◆ Data records:
.....
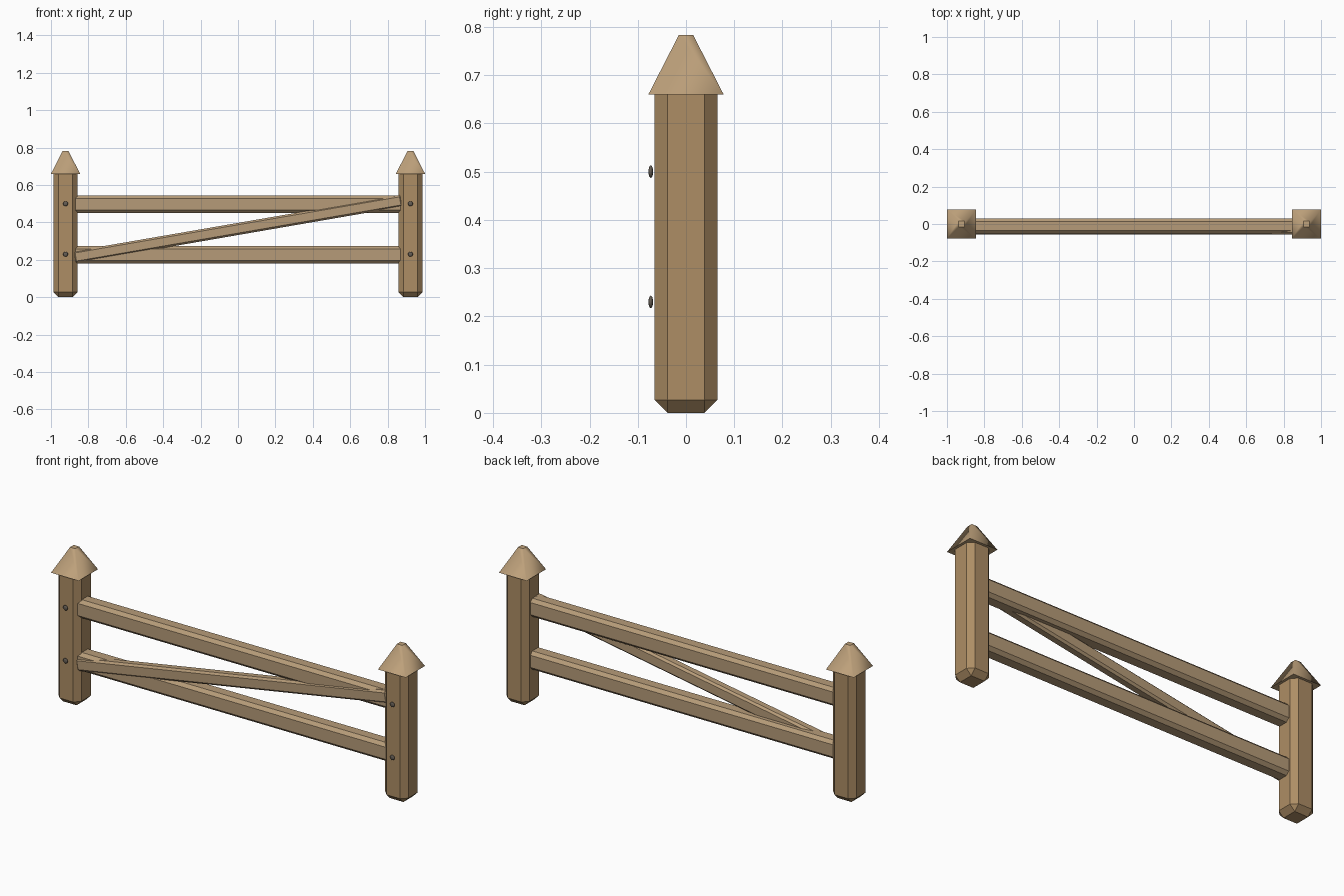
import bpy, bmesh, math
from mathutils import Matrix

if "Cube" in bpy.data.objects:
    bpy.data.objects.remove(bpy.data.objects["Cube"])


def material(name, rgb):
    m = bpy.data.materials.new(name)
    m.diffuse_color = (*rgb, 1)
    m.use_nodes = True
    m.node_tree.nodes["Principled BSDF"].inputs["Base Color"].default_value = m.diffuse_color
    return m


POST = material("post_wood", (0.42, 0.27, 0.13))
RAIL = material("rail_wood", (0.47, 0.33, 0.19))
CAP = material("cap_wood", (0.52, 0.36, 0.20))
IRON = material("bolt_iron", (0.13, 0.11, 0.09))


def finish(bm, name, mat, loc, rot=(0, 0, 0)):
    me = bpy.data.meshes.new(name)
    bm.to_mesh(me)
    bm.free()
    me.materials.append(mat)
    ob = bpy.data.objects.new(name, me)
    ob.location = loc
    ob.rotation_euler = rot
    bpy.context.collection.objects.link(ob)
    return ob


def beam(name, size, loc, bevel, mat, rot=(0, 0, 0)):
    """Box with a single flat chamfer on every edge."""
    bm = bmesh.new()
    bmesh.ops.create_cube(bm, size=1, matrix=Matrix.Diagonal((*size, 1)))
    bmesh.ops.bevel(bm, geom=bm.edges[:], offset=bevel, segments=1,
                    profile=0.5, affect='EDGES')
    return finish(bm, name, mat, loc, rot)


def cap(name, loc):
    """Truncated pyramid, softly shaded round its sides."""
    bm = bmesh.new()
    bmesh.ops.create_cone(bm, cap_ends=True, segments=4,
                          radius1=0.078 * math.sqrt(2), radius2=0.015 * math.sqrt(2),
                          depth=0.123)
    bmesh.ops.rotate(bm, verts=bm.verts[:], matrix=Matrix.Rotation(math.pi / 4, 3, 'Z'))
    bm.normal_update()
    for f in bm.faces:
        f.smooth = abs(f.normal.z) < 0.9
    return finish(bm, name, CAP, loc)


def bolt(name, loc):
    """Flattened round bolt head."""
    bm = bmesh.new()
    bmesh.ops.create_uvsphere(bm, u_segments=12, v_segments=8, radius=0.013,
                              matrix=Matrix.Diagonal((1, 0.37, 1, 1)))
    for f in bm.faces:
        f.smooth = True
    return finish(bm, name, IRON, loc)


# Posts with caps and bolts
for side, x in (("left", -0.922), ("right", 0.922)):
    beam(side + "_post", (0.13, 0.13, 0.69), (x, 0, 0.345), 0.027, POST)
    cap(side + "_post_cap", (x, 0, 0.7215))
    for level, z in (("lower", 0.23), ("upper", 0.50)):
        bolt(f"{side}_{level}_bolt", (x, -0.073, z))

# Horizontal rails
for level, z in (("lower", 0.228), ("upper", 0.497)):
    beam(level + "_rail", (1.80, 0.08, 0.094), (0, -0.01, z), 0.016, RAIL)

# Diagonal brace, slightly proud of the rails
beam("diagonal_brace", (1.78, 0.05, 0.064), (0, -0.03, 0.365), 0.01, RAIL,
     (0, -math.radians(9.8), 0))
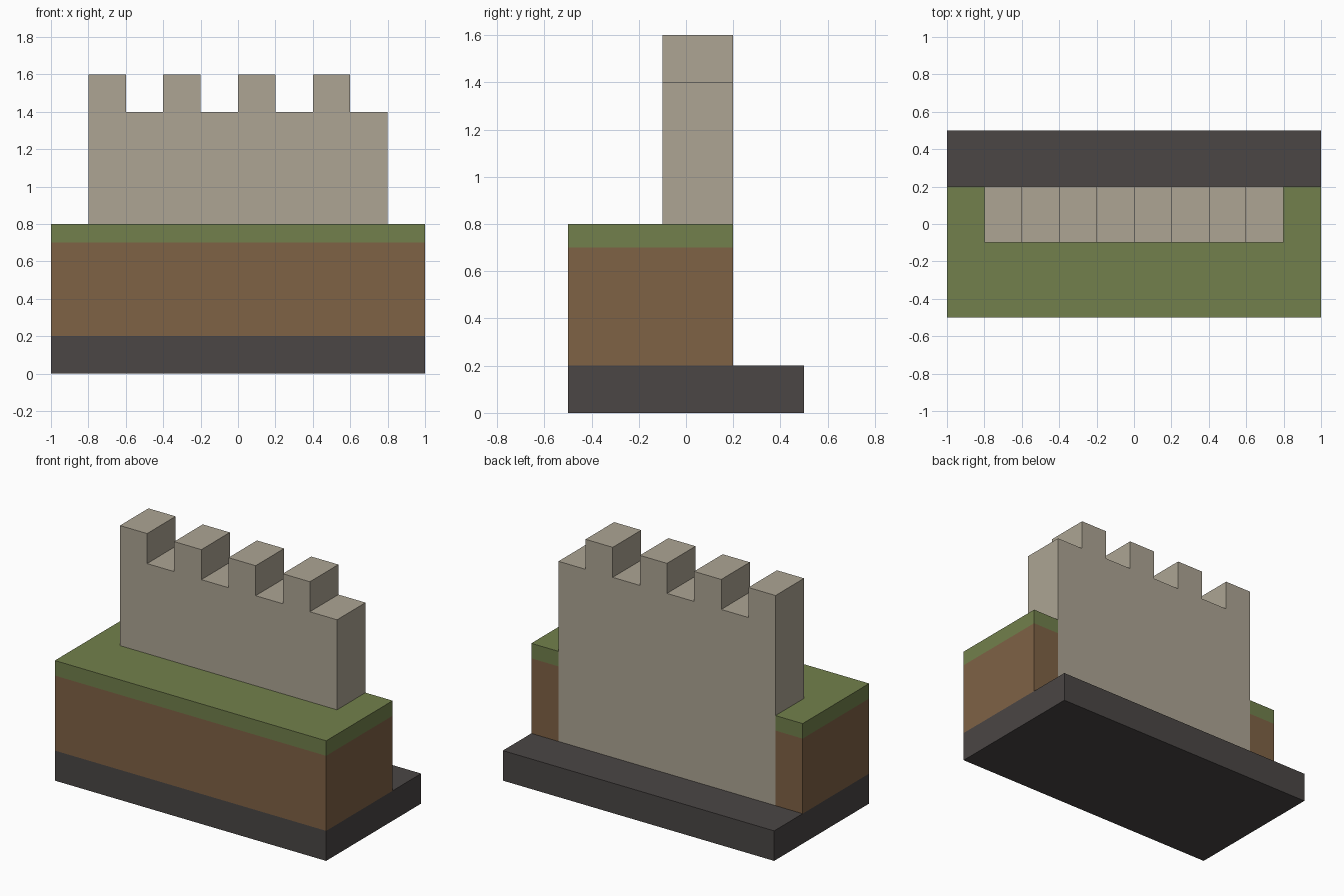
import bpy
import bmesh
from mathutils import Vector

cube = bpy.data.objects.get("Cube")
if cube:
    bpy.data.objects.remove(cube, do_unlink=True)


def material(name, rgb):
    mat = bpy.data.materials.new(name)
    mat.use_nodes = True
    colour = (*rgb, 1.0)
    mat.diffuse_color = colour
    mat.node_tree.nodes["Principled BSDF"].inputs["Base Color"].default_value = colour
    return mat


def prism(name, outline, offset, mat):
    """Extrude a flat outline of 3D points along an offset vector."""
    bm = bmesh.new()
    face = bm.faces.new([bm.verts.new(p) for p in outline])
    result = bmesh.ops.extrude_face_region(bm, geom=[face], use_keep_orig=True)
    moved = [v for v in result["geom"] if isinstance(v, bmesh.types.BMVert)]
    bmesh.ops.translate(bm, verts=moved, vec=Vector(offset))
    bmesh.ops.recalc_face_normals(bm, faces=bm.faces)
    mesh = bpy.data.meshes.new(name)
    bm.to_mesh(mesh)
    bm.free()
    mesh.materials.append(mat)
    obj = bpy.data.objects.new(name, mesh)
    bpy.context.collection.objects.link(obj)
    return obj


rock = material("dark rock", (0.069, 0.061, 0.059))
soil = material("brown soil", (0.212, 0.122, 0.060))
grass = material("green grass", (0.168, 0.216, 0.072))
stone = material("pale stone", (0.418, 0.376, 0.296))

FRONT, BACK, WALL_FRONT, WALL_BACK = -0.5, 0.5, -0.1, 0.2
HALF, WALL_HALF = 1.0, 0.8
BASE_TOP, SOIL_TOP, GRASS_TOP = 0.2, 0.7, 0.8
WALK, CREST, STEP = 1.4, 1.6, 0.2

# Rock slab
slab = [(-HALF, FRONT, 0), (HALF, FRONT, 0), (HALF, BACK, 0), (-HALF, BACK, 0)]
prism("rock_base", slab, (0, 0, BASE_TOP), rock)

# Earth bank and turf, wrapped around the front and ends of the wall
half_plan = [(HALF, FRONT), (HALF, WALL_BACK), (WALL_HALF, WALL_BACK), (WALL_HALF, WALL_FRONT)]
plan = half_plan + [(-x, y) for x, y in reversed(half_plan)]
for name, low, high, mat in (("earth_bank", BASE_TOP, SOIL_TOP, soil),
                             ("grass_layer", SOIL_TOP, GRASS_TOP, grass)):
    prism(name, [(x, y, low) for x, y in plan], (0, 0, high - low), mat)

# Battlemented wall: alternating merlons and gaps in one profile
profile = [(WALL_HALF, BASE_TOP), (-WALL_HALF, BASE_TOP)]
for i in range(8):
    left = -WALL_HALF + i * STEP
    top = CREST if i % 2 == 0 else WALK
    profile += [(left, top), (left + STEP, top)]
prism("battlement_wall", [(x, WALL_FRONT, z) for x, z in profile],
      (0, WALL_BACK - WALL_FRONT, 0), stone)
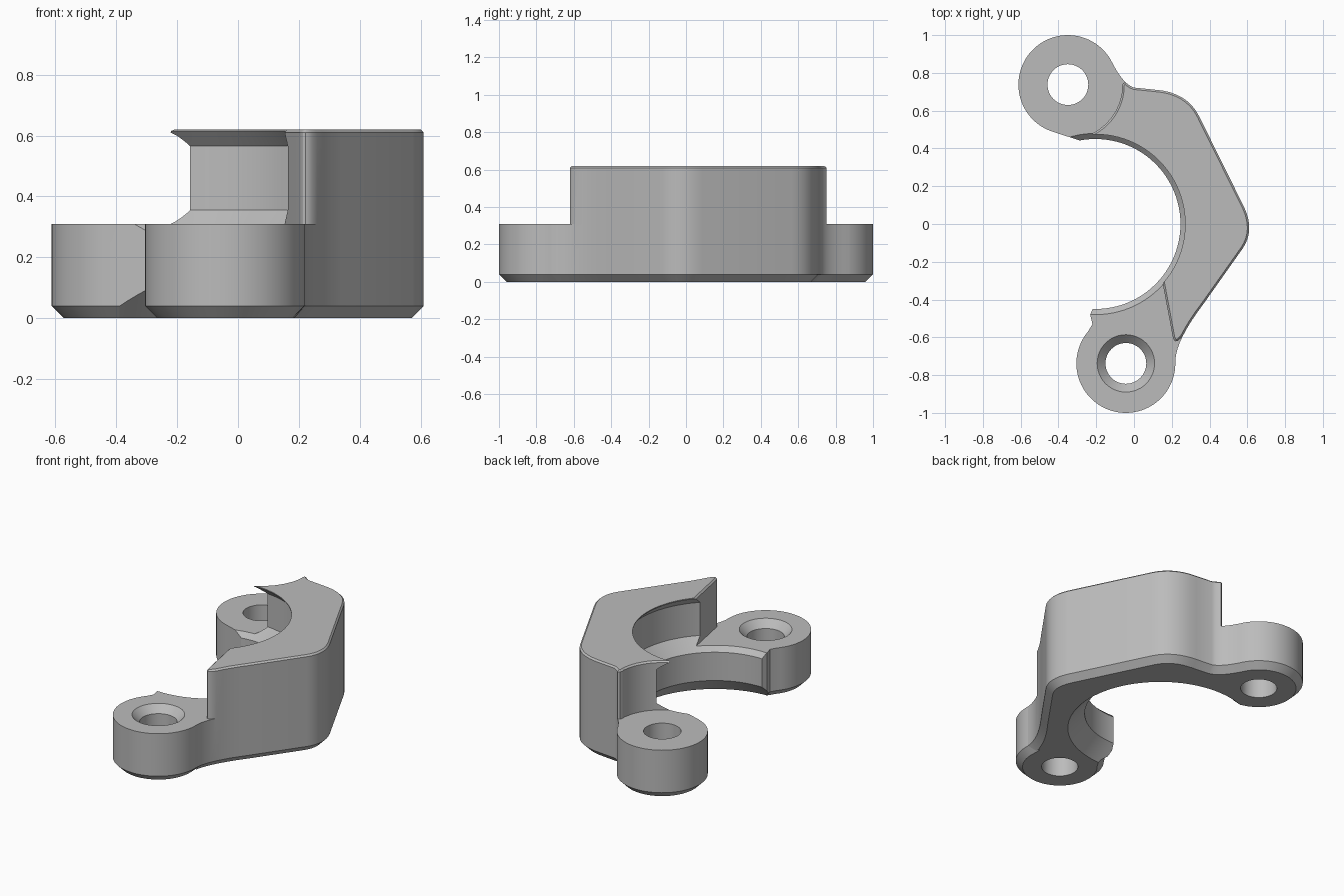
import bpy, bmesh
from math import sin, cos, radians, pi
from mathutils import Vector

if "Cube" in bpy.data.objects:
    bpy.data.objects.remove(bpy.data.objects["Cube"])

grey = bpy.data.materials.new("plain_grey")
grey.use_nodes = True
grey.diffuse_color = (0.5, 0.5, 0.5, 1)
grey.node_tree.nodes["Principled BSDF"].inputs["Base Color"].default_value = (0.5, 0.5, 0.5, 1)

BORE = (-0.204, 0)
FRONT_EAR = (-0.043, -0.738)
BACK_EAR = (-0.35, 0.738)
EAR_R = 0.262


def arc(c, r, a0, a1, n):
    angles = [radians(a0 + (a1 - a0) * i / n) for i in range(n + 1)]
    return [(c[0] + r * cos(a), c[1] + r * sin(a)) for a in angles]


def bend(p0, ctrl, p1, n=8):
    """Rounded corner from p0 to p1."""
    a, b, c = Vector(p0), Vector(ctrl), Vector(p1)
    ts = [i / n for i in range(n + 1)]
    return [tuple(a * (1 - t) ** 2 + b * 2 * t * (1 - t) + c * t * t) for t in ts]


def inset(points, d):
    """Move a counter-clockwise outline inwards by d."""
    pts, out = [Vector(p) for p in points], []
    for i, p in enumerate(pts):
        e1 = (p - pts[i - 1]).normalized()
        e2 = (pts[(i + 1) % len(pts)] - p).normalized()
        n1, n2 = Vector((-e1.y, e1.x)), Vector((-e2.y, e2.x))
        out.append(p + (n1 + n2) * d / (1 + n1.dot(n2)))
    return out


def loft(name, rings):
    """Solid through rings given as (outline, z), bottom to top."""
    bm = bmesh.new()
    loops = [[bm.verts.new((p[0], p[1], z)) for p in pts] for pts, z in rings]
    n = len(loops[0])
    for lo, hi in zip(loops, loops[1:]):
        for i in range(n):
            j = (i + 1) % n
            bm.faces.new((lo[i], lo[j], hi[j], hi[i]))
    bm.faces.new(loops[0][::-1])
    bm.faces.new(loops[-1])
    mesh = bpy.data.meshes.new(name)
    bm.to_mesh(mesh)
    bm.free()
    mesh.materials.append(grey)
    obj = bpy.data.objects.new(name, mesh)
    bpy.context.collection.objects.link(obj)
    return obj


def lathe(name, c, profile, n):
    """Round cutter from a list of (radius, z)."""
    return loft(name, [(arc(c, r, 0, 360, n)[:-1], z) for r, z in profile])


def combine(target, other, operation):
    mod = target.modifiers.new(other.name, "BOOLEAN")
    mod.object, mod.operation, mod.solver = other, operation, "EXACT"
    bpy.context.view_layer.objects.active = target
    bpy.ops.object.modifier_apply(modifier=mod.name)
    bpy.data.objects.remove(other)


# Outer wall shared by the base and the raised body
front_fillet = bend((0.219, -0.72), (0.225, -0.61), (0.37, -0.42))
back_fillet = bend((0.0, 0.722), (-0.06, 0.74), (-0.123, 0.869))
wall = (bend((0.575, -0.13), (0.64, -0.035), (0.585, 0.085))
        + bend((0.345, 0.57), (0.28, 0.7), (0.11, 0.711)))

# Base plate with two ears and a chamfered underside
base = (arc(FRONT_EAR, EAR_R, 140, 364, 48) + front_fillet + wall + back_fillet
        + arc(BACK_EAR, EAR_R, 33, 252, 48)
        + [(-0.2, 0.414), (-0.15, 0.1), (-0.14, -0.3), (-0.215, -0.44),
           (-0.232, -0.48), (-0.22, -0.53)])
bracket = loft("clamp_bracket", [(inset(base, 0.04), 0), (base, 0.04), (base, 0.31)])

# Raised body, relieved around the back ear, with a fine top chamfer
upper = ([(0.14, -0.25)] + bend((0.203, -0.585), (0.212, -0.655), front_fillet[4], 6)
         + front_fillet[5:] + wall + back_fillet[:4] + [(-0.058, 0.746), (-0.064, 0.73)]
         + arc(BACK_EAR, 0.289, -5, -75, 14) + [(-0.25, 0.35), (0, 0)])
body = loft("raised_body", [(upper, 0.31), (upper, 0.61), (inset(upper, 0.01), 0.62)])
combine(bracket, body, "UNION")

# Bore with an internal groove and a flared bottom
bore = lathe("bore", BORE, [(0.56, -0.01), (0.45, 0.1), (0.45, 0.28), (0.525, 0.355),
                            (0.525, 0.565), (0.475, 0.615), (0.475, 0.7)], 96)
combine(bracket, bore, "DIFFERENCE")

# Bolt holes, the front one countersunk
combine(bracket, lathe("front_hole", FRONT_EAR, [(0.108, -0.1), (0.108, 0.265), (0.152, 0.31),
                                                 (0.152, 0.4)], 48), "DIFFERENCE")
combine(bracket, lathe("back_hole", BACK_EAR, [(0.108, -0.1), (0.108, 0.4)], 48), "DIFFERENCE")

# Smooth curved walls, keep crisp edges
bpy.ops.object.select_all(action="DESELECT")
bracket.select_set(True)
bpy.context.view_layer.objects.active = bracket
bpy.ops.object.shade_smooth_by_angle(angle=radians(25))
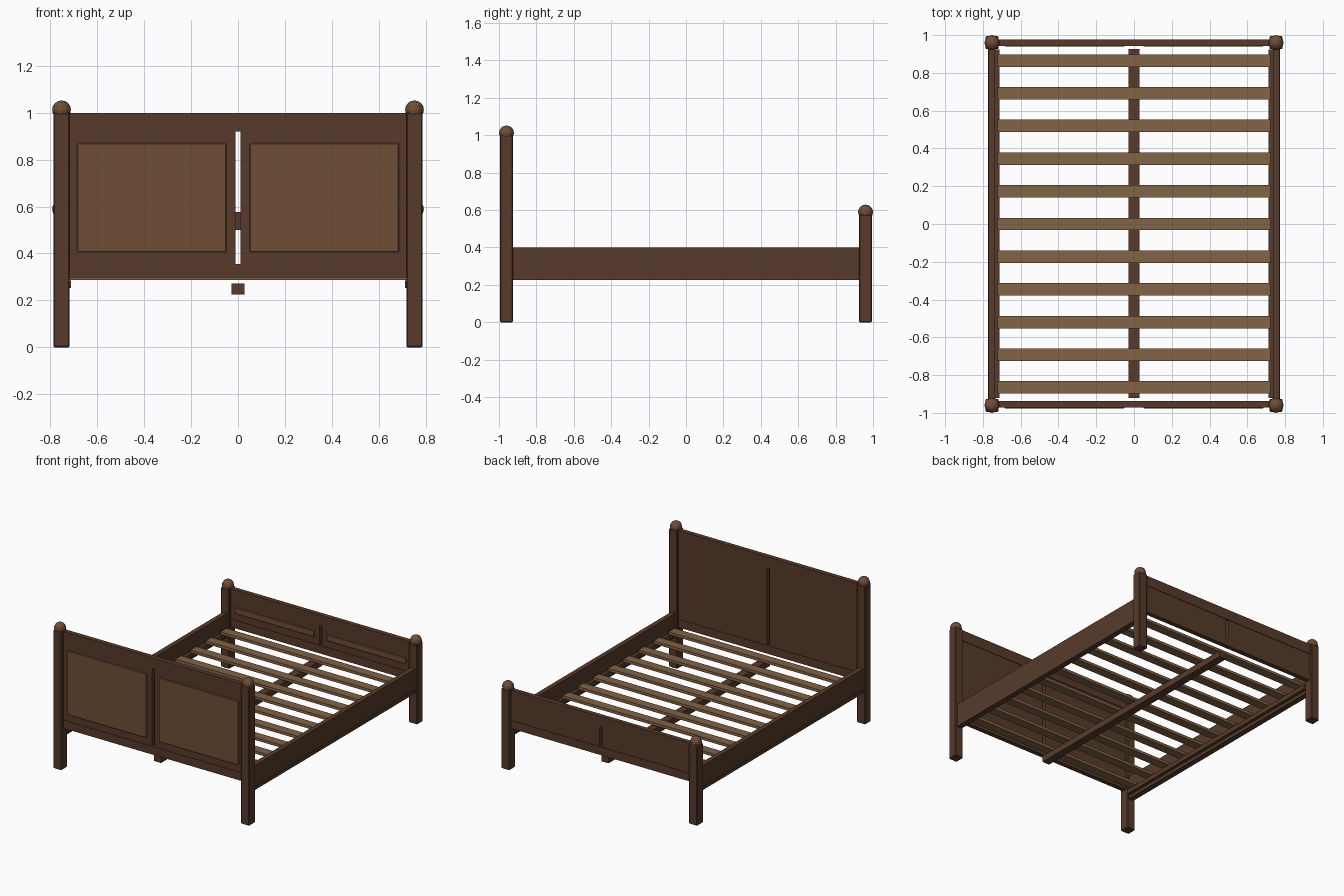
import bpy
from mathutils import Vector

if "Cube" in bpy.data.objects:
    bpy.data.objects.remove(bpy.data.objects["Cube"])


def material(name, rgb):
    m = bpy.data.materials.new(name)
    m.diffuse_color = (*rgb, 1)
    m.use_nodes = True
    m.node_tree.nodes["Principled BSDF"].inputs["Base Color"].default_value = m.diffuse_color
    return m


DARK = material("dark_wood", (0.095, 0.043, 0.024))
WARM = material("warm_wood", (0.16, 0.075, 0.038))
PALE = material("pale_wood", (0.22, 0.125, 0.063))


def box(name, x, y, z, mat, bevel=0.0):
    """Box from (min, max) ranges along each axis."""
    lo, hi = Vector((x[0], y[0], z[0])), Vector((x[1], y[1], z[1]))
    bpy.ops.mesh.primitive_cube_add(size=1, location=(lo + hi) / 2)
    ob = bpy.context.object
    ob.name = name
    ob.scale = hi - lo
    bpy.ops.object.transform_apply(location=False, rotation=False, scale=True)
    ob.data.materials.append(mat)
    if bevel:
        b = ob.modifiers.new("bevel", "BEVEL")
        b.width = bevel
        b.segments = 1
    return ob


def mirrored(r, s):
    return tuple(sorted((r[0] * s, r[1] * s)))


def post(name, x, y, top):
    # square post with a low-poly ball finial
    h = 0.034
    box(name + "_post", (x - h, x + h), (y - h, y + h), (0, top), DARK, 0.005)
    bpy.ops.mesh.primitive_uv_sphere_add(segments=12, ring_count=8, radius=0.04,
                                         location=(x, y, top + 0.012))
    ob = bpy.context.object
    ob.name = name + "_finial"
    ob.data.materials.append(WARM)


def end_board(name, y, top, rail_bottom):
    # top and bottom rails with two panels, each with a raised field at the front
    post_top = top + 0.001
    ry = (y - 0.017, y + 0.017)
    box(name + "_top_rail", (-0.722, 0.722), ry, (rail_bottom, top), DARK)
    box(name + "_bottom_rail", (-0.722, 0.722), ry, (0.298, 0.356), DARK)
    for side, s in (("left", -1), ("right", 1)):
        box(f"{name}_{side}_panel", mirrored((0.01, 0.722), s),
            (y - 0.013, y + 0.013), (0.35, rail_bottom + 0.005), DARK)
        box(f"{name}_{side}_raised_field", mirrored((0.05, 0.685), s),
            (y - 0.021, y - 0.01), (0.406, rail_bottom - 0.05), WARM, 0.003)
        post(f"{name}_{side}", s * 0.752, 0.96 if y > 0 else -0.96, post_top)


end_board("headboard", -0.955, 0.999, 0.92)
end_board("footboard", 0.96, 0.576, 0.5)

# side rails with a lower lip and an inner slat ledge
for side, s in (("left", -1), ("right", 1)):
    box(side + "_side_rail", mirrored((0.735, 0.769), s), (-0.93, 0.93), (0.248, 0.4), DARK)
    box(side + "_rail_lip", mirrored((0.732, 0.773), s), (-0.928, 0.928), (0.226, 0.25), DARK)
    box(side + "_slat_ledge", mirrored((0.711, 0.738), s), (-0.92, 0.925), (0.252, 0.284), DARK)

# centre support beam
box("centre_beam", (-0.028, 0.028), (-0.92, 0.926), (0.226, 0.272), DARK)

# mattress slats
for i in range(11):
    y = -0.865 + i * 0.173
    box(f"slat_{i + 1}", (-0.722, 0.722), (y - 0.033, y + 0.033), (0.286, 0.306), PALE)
.....
◆ Exercise requirements: Going back over the entries above, copy word for word every line from the one that has "n = len(loops[0])" on through the one that has "0.7), (0.11, 0.711)))".

◆ Written answer:
    n = len(loops[0])
    for lo, hi in zip(loops, loops[1:]):
        for i in range(n):
            j = (i + 1) % n
            bm.faces.new((lo[i], lo[j], hi[j], hi[i]))
    bm.faces.new(loops[0][::-1])
    bm.faces.new(loops[-1])
    mesh = bpy.data.meshes.new(name)
    bm.to_mesh(mesh)
    bm.free()
    mesh.materials.append(grey)
    obj = bpy.data.objects.new(name, mesh)
    bpy.context.collection.objects.link(obj)
    return obj


def lathe(name, c, profile, n):
    """Round cutter from a list of (radius, z)."""
    return loft(name, [(arc(c, r, 0, 360, n)[:-1], z) for r, z in profile])


def combine(target, other, operation):
    mod = target.modifiers.new(other.name, "BOOLEAN")
    mod.object, mod.operation, mod.solver = other, operation, "EXACT"
    bpy.context.view_layer.objects.active = target
    bpy.ops.object.modifier_apply(modifier=mod.name)
    bpy.data.objects.remove(other)


# Outer wall shared by the base and the raised body
front_fillet = bend((0.219, -0.72), (0.225, -0.61), (0.37, -0.42))
back_fillet = bend((0.0, 0.722), (-0.06, 0.74), (-0.123, 0.869))
wall = (bend((0.575, -0.13), (0.64, -0.035), (0.585, 0.085))
        + bend((0.345, 0.57), (0.28, 0.7), (0.11, 0.711)))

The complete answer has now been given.